The Richard Martin Award for Excellence in the Exhibition of Costume was created by the Costume Society of America and launched in 2002. Martin was a valued member of the Society who, in addition to editing Dress, had served on the Board of Directors for six years and stood as President of the Mid-Atlantic region of the Society.[3] The award is given to up to two institutions per year in recognition of high quality and innovative exhibitions of fashion and clothing.[3][4]


  • The Museum at FIT for London Fashion




  • Mark Twain House for "Modesty Died When Clothes Were Born": Costume in the Life and Literature of Mark Twain


  • No award was given for this year [3]



  • Kent State University Museum for a series of exhibitions comprising The Age of Nudity; Hair: The Rise of Individuality, 1790-1840; and Fashion on the Ohio Frontier: 1790-1840.[6]
  • Metropolitan Museum of Art for Poiret: King of Fashion


  • McCord Museum for Reveal or Conceal?



  • Metropolitan Museum of Art for American Woman: Fashioning a National Identity
  • The Museum at FIT for Eco-Fashion: Going Green
  • A Certificate of Commendation was awarded to the University of Alberta for In Mother's Hood: Inuit Packing Dolls of Taloyoak[3]


  • No award was given for this year [3]

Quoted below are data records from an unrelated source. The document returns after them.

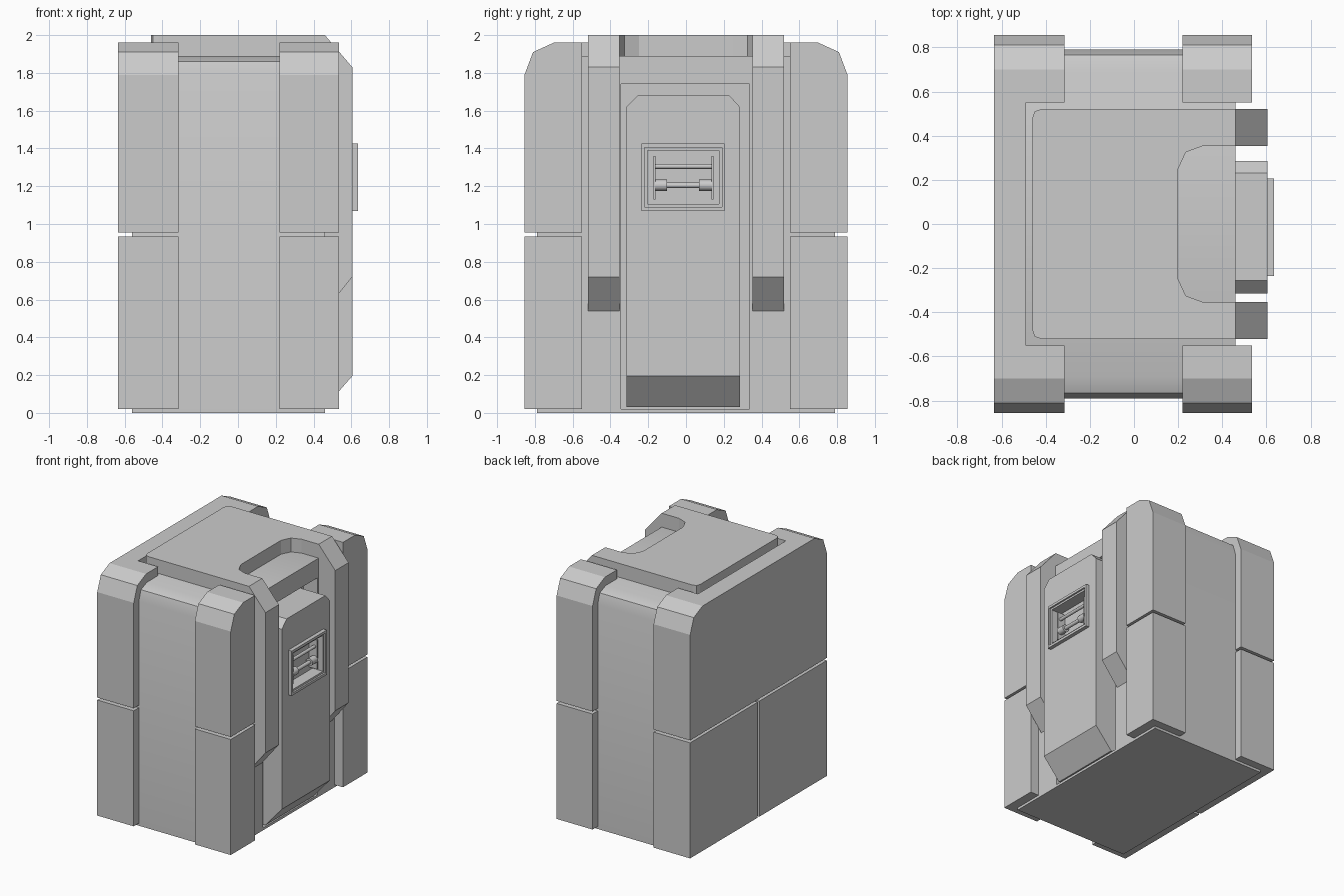
import bpy, bmesh, math

if "Cube" in bpy.data.objects:
    bpy.data.objects.remove(bpy.data.objects["Cube"])


def prism(name, pts, axis, lo, hi):
    """Extrude a 2D outline along an axis between lo and hi."""
    place = {'x': lambda a, b, t: (t, a, b),
             'y': lambda a, b, t: (a, t, b),
             'z': lambda a, b, t: (a, b, t)}[axis]
    bm = bmesh.new()
    v0 = [bm.verts.new(place(a, b, lo)) for a, b in pts]
    v1 = [bm.verts.new(place(a, b, hi)) for a, b in pts]
    bm.faces.new(v0)
    bm.faces.new(v1)
    n = len(pts)
    for i in range(n):
        j = (i + 1) % n
        bm.faces.new((v0[i], v0[j], v1[j], v1[i]))
    bmesh.ops.recalc_face_normals(bm, faces=bm.faces)
    me = bpy.data.meshes.new(name)
    bm.to_mesh(me)
    bm.free()
    ob = bpy.data.objects.new(name, me)
    bpy.context.collection.objects.link(ob)
    return ob


def box(name, x, y, z):
    return prism(name, [(x[0], y[0]), (x[1], y[0]), (x[1], y[1]), (x[0], y[1])], 'z', *z)


def activate(ob):
    bpy.ops.object.select_all(action='DESELECT')
    ob.select_set(True)
    bpy.context.view_layer.objects.active = ob


def cut(ob, cutter):
    """Subtract the cutter and remove it."""
    activate(ob)
    mod = ob.modifiers.new("cut", 'BOOLEAN')
    mod.operation = 'DIFFERENCE'
    mod.solver = 'EXACT'
    mod.object = cutter
    bpy.ops.object.modifier_apply(modifier=mod.name)
    bpy.data.objects.remove(cutter)


def mirror_y(ob):
    ob.modifiers.new("mirror", 'MIRROR').use_axis = (False, True, False)
    ob.modifiers["mirror"].use_mirror_merge = False


def symmetric(half):
    return half + [(-a, b) for a, b in reversed(half)]


# Core body with softened upper edges and a front door recess
core = prism("core_body", symmetric([(0.79, 0), (0.79, 1.78), (0.765, 1.86), (0.69, 1.89)]),
             'x', -0.56, 0.46)
cut(core, box("recess_cutter", (0.34, 0.6), (-0.345, 0.335), (0.02, 1.74)))
activate(core)
bpy.ops.object.shade_smooth_by_angle(angle=math.radians(35))

# Upper back shell: back panel wrapping into both corner posts
shoulder = [(0.855, 0.955), (0.855, 1.79), (0.81, 1.91), (0.70, 1.96)]
upper_back = prism("upper_back_shell", symmetric(shoulder), 'x', -0.635, -0.315)
cut(upper_back, box("shell_cutter", (-0.49, 0), (-0.55, 0.55), (0.8, 2.2)))

# Lower back shells, split in the middle
lower_back = box("lower_back_shell", (-0.635, -0.315), (0.01, 0.855), (0.02, 0.935))
cut(lower_back, box("shell_cutter", (-0.49, 0), (-0.1, 0.55), (-0.2, 1.2)))
mirror_y(lower_back)

# Front corner posts
mirror_y(prism("upper_front_post", shoulder + [(0.55, 1.96), (0.55, 0.955)], 'x', 0.22, 0.535))
mirror_y(box("lower_front_post", (0.22, 0.535), (0.55, 0.855), (0.02, 0.935)))

# Top lid with rounded rear corners and a chamfered notch at the front
lid_half = [(-0.46, 0.48), (-0.45, 0.51), (-0.42, 0.52), (0.46, 0.52), (0.46, 0.353),
            (0.31, 0.353), (0.235, 0.325), (0.20, 0.25)]
prism("top_lid", lid_half + [(x, -y) for x, y in reversed(lid_half)], 'z', 1.88, 2.0)

# Straps running down the front from the lid
mirror_y(prism("front_strap", [(0.45, 2.0), (0.46, 2.0), (0.605, 1.83), (0.605, 0.72),
                               (0.46, 0.54), (0.45, 0.54)], 'y', 0.353, 0.52))

# Door panel with clipped top corners and sloping foot
door = prism("door_panel", [(-0.315, 0.03), (0.285, 0.03), (0.285, 1.62), (0.23, 1.68),
                            (-0.255, 1.68), (-0.315, 1.62)], 'x', 0.34, 0.605)
cut(door, prism("foot_cutter", [(0.46, 0.03), (0.65, 0.246), (0.65, -0.1), (0.46, -0.1)],
                'y', -0.5, 0.5))
cut(door, box("pocket_cutter", (0.53, 0.7), (-0.205, 0.175), (1.105, 1.39)))

# Latch frame with a stepped opening
frame = box("latch_frame", (0.60, 0.635), (-0.235, 0.205), (1.07, 1.425))
cut(frame, box("frame_cutter", (0.5, 0.7), (-0.205, 0.175), (1.105, 1.39)))
cut(frame, box("step_cutter", (0.622, 0.7), (-0.22, 0.19), (1.09, 1.405)))


def rod(name, y0, y1, z, r):
    bpy.ops.mesh.primitive_cylinder_add(vertices=12, radius=r, depth=y1 - y0,
                                        location=(0.575, (y0 + y1) / 2, z),
                                        rotation=(math.pi / 2, 0, 0))
    bpy.context.object.name = name
    bpy.ops.object.shade_smooth_by_angle(angle=math.radians(40))


# Latch mechanism inside the pocket
for y in (-0.167, 0.14):
    box("latch_side_bar", (0.53, 0.60), (y - 0.006, y + 0.006), (1.13, 1.36))
rod("latch_handle", -0.167, 0.14, 1.205, 0.015)
rod("latch_left_knob", -0.165, -0.10, 1.205, 0.03)
rod("latch_right_knob", 0.07, 0.138, 1.205, 0.03)
rod("latch_upper_bar", -0.167, 0.14, 1.305, 0.013)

  1. ^ a b c d e f g h Schiro, Anne-Marie, Obituary for Richard Martin, 52, Curator of the Costume Institute, The New York Times, November 9, 1999
  2. ^ Burt, Jillian. "Interview with Richard Martin" BOMB Magazine Winter, 1989. Retrieved May 22, 2013.
  3. ^ a b c d e f g "Archived copy". Archived from the original on 2009-04-09. Retrieved 2009-03-17. CS1 maint: discouraged parameter (link) CS1 maint: archived copy as title (link)
  4. ^ "Archived copy". Archived from the original on 2009-02-22. Retrieved 2009-03-06. CS1 maint: discouraged parameter (link) CS1 maint: archived copy as title (link)
  5. ^ "News Releases : The Colonial Williamsburg Official History & Citizenship Site". 2004-04-13. Retrieved 2016-09-24. CS1 maint: discouraged parameter (link)
  6. ^ "eInside Issue Archive". Retrieved 2016-09-25. CS1 maint: discouraged parameter (link)

External links[edit]